=== Begin Enclosure ===

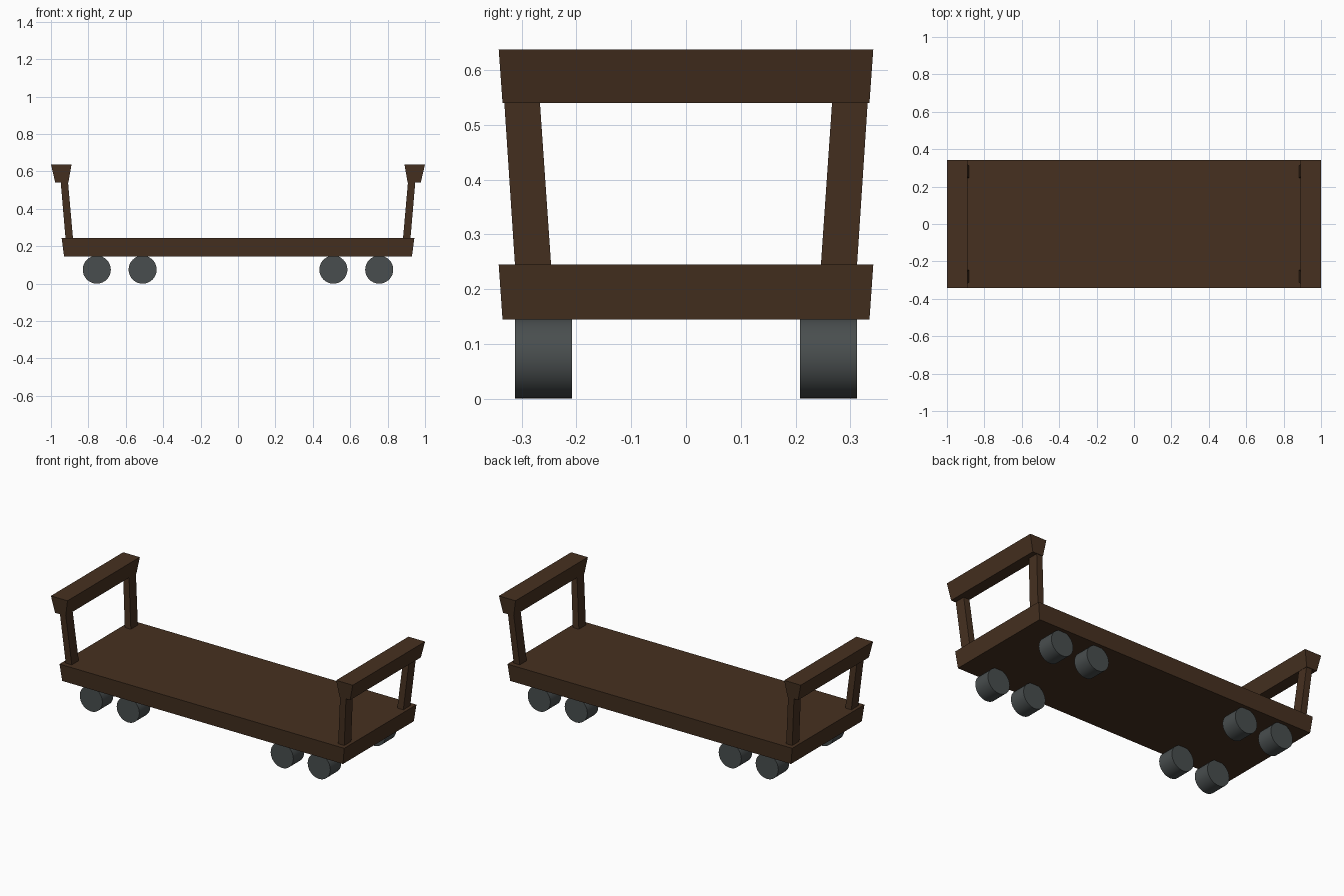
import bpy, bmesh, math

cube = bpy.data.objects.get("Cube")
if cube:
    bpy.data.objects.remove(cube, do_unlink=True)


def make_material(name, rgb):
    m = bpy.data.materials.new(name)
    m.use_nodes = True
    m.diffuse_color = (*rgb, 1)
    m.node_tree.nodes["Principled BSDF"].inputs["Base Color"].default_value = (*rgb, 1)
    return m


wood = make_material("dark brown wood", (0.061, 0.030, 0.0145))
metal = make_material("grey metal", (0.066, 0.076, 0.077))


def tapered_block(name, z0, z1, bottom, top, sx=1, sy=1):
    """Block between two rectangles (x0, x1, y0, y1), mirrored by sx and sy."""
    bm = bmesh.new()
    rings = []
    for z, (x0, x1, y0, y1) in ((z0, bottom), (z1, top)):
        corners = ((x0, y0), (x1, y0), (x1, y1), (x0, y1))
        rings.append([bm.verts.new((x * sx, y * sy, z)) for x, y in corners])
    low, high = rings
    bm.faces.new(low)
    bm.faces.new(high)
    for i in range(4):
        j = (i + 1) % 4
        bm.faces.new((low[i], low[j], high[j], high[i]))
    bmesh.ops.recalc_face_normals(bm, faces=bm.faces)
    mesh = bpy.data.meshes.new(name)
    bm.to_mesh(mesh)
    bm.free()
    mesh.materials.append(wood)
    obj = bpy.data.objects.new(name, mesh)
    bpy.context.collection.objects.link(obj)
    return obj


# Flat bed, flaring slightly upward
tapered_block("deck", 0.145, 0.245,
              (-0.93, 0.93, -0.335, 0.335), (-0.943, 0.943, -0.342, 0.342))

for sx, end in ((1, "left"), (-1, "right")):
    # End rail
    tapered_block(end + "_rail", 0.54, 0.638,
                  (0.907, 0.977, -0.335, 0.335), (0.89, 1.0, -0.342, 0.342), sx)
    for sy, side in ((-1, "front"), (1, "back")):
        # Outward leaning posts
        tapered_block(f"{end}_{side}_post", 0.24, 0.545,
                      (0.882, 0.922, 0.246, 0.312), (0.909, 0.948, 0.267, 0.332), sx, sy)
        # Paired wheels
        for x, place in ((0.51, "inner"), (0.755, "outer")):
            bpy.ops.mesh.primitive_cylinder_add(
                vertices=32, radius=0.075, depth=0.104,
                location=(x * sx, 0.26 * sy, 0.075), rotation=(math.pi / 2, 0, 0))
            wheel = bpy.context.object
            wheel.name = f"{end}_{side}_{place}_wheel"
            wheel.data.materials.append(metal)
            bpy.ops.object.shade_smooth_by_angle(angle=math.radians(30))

=== End Enclosure ===
=== Begin Enclosure ===

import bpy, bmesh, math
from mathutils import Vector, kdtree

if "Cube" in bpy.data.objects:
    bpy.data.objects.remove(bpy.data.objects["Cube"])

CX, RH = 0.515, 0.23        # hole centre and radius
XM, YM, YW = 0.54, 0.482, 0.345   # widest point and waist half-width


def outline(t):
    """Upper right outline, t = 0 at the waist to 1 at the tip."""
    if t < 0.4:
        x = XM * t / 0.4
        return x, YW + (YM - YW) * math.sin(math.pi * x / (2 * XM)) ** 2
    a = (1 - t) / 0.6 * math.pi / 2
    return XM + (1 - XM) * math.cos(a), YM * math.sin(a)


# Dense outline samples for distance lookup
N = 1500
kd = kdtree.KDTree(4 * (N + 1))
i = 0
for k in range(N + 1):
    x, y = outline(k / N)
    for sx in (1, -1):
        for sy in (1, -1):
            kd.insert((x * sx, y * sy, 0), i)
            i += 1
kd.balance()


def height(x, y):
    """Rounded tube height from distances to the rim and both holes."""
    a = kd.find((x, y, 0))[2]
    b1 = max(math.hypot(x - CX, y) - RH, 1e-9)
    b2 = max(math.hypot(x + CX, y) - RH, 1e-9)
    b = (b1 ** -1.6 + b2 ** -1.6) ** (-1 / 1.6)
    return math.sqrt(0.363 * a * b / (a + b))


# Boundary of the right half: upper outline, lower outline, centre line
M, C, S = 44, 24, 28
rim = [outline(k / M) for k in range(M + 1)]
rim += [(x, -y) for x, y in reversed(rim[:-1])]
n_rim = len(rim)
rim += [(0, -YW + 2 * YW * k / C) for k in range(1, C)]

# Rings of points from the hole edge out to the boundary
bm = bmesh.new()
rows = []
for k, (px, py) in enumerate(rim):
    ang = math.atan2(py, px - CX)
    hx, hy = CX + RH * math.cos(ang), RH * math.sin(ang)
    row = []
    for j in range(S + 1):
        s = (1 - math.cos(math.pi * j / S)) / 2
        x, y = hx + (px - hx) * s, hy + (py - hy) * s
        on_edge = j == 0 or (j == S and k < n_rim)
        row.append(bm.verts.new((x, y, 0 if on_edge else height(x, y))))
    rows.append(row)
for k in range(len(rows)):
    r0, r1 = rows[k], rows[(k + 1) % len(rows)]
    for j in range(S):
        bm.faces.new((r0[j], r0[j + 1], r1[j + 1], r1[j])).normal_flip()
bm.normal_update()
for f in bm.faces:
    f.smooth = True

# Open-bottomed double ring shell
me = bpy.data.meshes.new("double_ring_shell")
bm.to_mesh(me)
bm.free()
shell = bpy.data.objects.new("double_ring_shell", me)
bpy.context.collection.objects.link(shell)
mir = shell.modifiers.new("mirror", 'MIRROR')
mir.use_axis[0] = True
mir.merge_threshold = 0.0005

=== End Enclosure ===

◆ Try it
Check each line of the records for "True" and copy the ones that contain it.

◆ Answer box
    bpy.data.objects.remove(cube, do_unlink=True)
    m.use_nodes = True
    f.smooth = True
mir.use_axis[0] = True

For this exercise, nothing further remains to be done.